- What the task requires: For the word "rings", give the number of lines in these entries that contain it, with nothing else.

- The data:
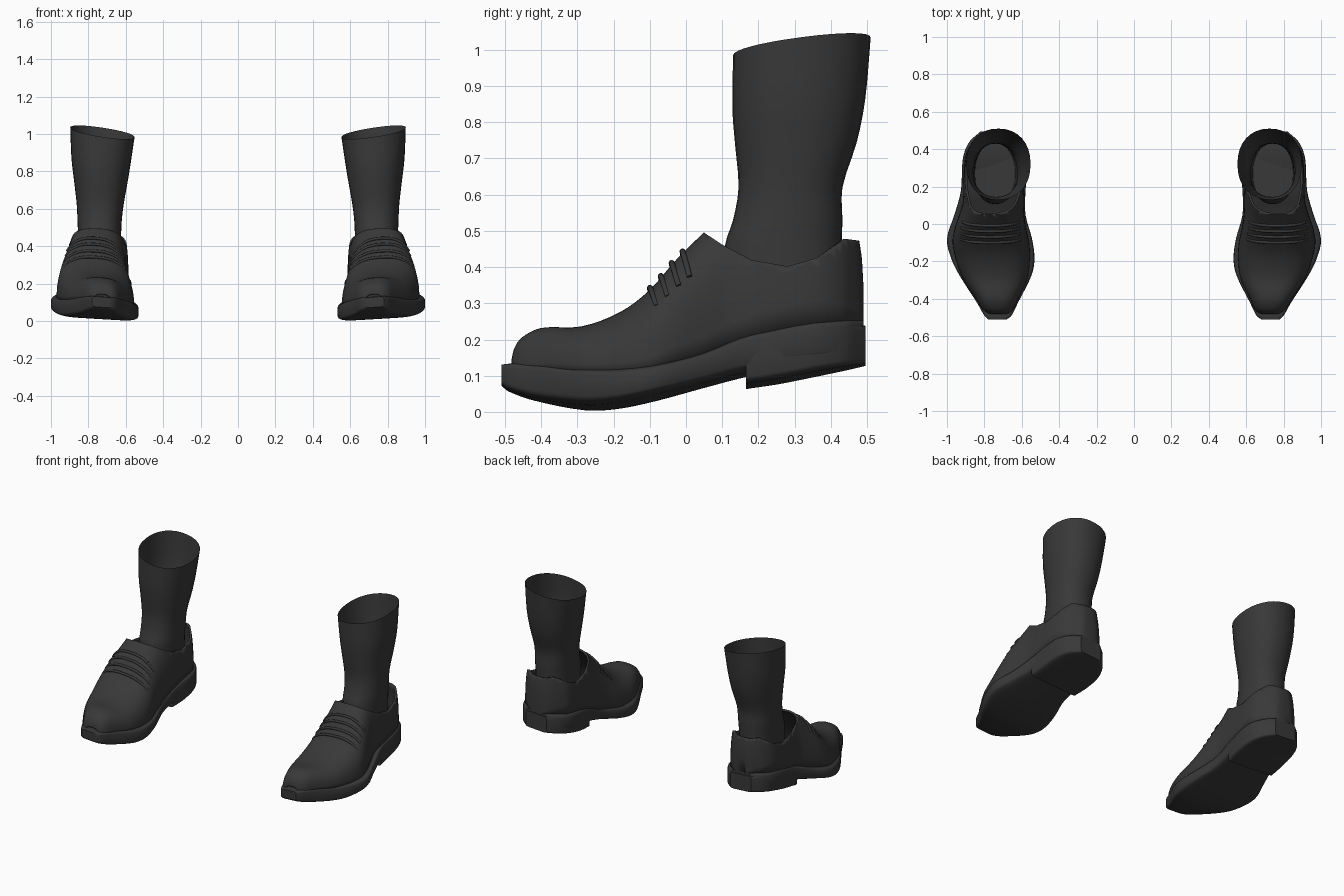
import bpy, bmesh, math
from mathutils import Vector

cube = bpy.data.objects.get("Cube")
if cube:
    bpy.data.objects.remove(cube, do_unlink=True)

black = bpy.data.materials.new("black_leather")
black.use_nodes = True
black.diffuse_color = (0.04, 0.04, 0.04, 1)
black.node_tree.nodes["Principled BSDF"].inputs["Base Color"].default_value = black.diffuse_color


def smooth(rows, t):
    """Cubic interpolation of a table whose first column is the parameter."""
    i = 0
    while i < len(rows) - 2 and t > rows[i + 1][0]:
        i += 1

    def slope(k, c):
        a, b = rows[max(k - 1, 0)], rows[min(k + 1, len(rows) - 1)]
        return (b[c] - a[c]) / (b[0] - a[0])

    p, q = rows[i], rows[i + 1]
    d = q[0] - p[0]
    s = (t - p[0]) / d
    ease = s * s * (3 - 2 * s)
    return [p[c] + (q[c] - p[c]) * ease
            + d * s * (1 - s) * ((1 - s) * slope(i, c) - s * slope(i + 1, c))
            for c in range(1, len(p))]


def steps(rows, n):
    ts = [a[0] + (b[0] - a[0]) * k / n for a, b in zip(rows, rows[1:]) for k in range(n)]
    return ts + [rows[-1][0]]


def power(v, n):
    return math.copysign(abs(v) ** (2 / n), v)


def cross_point(rows, y, angle, n, arch):
    """Point on the rounded cross-section of a shoe part at depth y."""
    low, top, inner, outer = smooth(rows, y)
    mid, half = (low, top - low) if arch else ((low + top) / 2, (top - low) / 2)
    x = (inner + outer) / 2 + (outer - inner) / 2 * power(math.cos(angle), n)
    z = mid + half * power(math.sin(angle), n)
    return Vector((x, y, z + 0.06 * (x - 0.58)))  # the foot rolls slightly outward


def skin(rings, closed, cap_start, cap_end):
    bm = bmesh.new()
    loops = [[bm.verts.new(p) for p in ring] for ring in rings]
    count = len(loops[0])
    for a, b in zip(loops, loops[1:]):
        for i in range(count if closed else count - 1):
            j = (i + 1) % count
            bm.faces.new((a[i], a[j], b[j], b[i]))
    if cap_start:
        bm.faces.new(loops[0])
    if cap_end:
        bm.faces.new(loops[-1][::-1])
    bmesh.ops.recalc_face_normals(bm, faces=bm.faces)
    return bm


def finish(ob):
    """Shared material and the mirrored twin on the other foot."""
    bpy.context.collection.objects.link(ob)
    ob.data.materials.append(black)
    mirror = ob.modifiers.new("other_foot", "MIRROR")
    mirror.use_mirror_merge = False
    return ob


def add_mesh(name, bm, sharp=40):
    mesh = bpy.data.meshes.new(name)
    bm.to_mesh(mesh)
    bm.free()
    ob = finish(bpy.data.objects.new(name, mesh))
    bpy.ops.object.select_all(action="DESELECT")
    bpy.context.view_layer.objects.active = ob
    ob.select_set(True)
    bpy.ops.object.shade_smooth_by_angle(angle=math.radians(sharp))
    return ob


def loft(rows, n, sides=32):
    rings = [[cross_point(rows, y, math.tau * k / sides, n, False) for k in range(sides)]
             for y in steps(rows, 4)]
    return skin(rings, True, True, True)


# Sole and heel: depth, bottom, top, inner x, outer x
sole = [(-.51, .065, .12, .68, .78), (-.49, .05, .122, .655, .80), (-.42, .026, .12, .62, .84),
        (-.28, .002, .105, .55, .93), (-.19, .006, .1, .532, .975), (-.08, .028, .11, .545, 1),
        (.05, .062, .145, .58, .96), (.18, .095, .2, .58, .925), (.35, .12, .235, .57, .915),
        (.44, .13, .24, .61, .88), (.49, .14, .24, .67, .82)]
add_mesh("sole", loft(sole, 6))
heel = [(.165, .06, .18, .585, .925), (.26, .075, .2, .572, .92), (.36, .095, .22, .575, .91),
        (.44, .11, .225, .61, .88), (.495, .12, .225, .67, .82)]
add_mesh("heel", loft(heel, 10))

# Upper: depth, base, crown, inner x, outer x; the crown is cut away at the collar
upper = [(-.482, .1, .135, .68, .77), (-.475, .1, .165, .665, .785), (-.455, .1, .195, .645, .81),
         (-.4, .1, .222, .62, .845), (-.29, .09, .225, .57, .915), (-.18, .085, .265, .556, .955),
         (-.1, .09, .325, .56, .97), (-.03, .11, .405, .575, .96), (.05, .13, .485, .587, .935),
         (.12, .16, .55, .59, .915), (.25, .2, .61, .587, .912), (.37, .22, .62, .59, .9),
         (.43, .22, .58, .625, .87), (.465, .22, .52, .66, .83), (.485, .22, .42, .69, .8),
         (.49, .22, .34, .71, .78)]
ROUND = 2.6
rings = [[cross_point(upper, y, math.pi * k / 32, ROUND, True) for k in range(33)]
         for y in steps(upper, 4)]
bm = skin(rings, False, False, True)
collar = [(.05, .495), (.1, .462), (.18, .42), (.28, .402), (.36, .425), (.44, .478), (.5, .47)]
for (y0, z0), (y1, z1) in zip(collar, collar[1:]):
    # Slice only the strip of faces along this piece of the collar
    strip = [f for f in bm.faces if any(y0 - .03 < v.co.y < y1 + .03 for v in f.verts)]
    geom = strip + list({e for f in strip for e in f.edges}) + list({v for f in strip for v in f.verts})
    bmesh.ops.bisect_plane(bm, geom=geom, plane_co=(0, y0, z0), plane_no=(0, z0 - z1, y1 - y0), dist=1e-5)


def above_collar(face):
    c = face.calc_center_median()
    for (y0, z0), (y1, z1) in zip(collar, collar[1:]):
        if y0 <= c.y < y1:
            return c.z > z0 + (z1 - z0) * (c.y - y0) / (y1 - y0)
    return False


bmesh.ops.delete(bm, geom=[f for f in bm.faces if above_collar(f)], context="FACES")
shoe = add_mesh("shoe_upper", bm)
rim = shoe.modifiers.new("leather_thickness", "SOLIDIFY")
rim.thickness = 0.012
rim.offset = -1

# Laces laid over the instep
for i, y in enumerate((-.1, -.07, -.04, -.01)):
    data = bpy.data.curves.new(f"lace_{i + 1}", "CURVE")
    data.dimensions = "3D"
    data.bevel_depth = 0.008
    data.bevel_resolution = 2
    data.use_fill_caps = True
    line = data.splines.new("POLY")
    line.points.add(16)
    for k, p in enumerate(line.points):
        s = k / 8 - 1
        spot = cross_point(upper, y, math.pi / 2 + s * 0.82, ROUND, True)
        back = 0.02 * s * s
        p.co = (spot.x, spot.y + back, spot.z + 0.006, 1)
    line.use_smooth = True
    finish(bpy.data.objects.new(f"lace_{i + 1}", data))

# Trouser-like ankle tube: height, front, back, inner x, outer x
ankle = [(.24, .11, .43, .635, .85), (.46, .108, .43, .625, .855), (.53, .13, .432, .622, .858),
         (.62, .145, .432, .612, .862), (.74, .136, .472, .592, .876), (.85, .128, .495, .575, .89),
         (1.01, .13, .51, .553, .897)]
rings = []
for z in steps(ankle, 3):
    front, back, inner, outer = smooth(ankle, z)
    tilt = max(0, (z - .62) / .39)
    ring = []
    for k in range(32):
        a = math.tau * k / 32
        x = (inner + outer) / 2 + (outer - inner) / 2 * power(math.cos(a), 2.2)
        y = (front + back) / 2 + (back - front) / 2 * power(math.sin(a), 2.2)
        ring.append((x, y, z + tilt * (.13 * (y - .32) + .15 * (x - .73))))
    rings.append(ring)
add_mesh("ankle", skin(rings, True, True, False))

- Response to the task: 9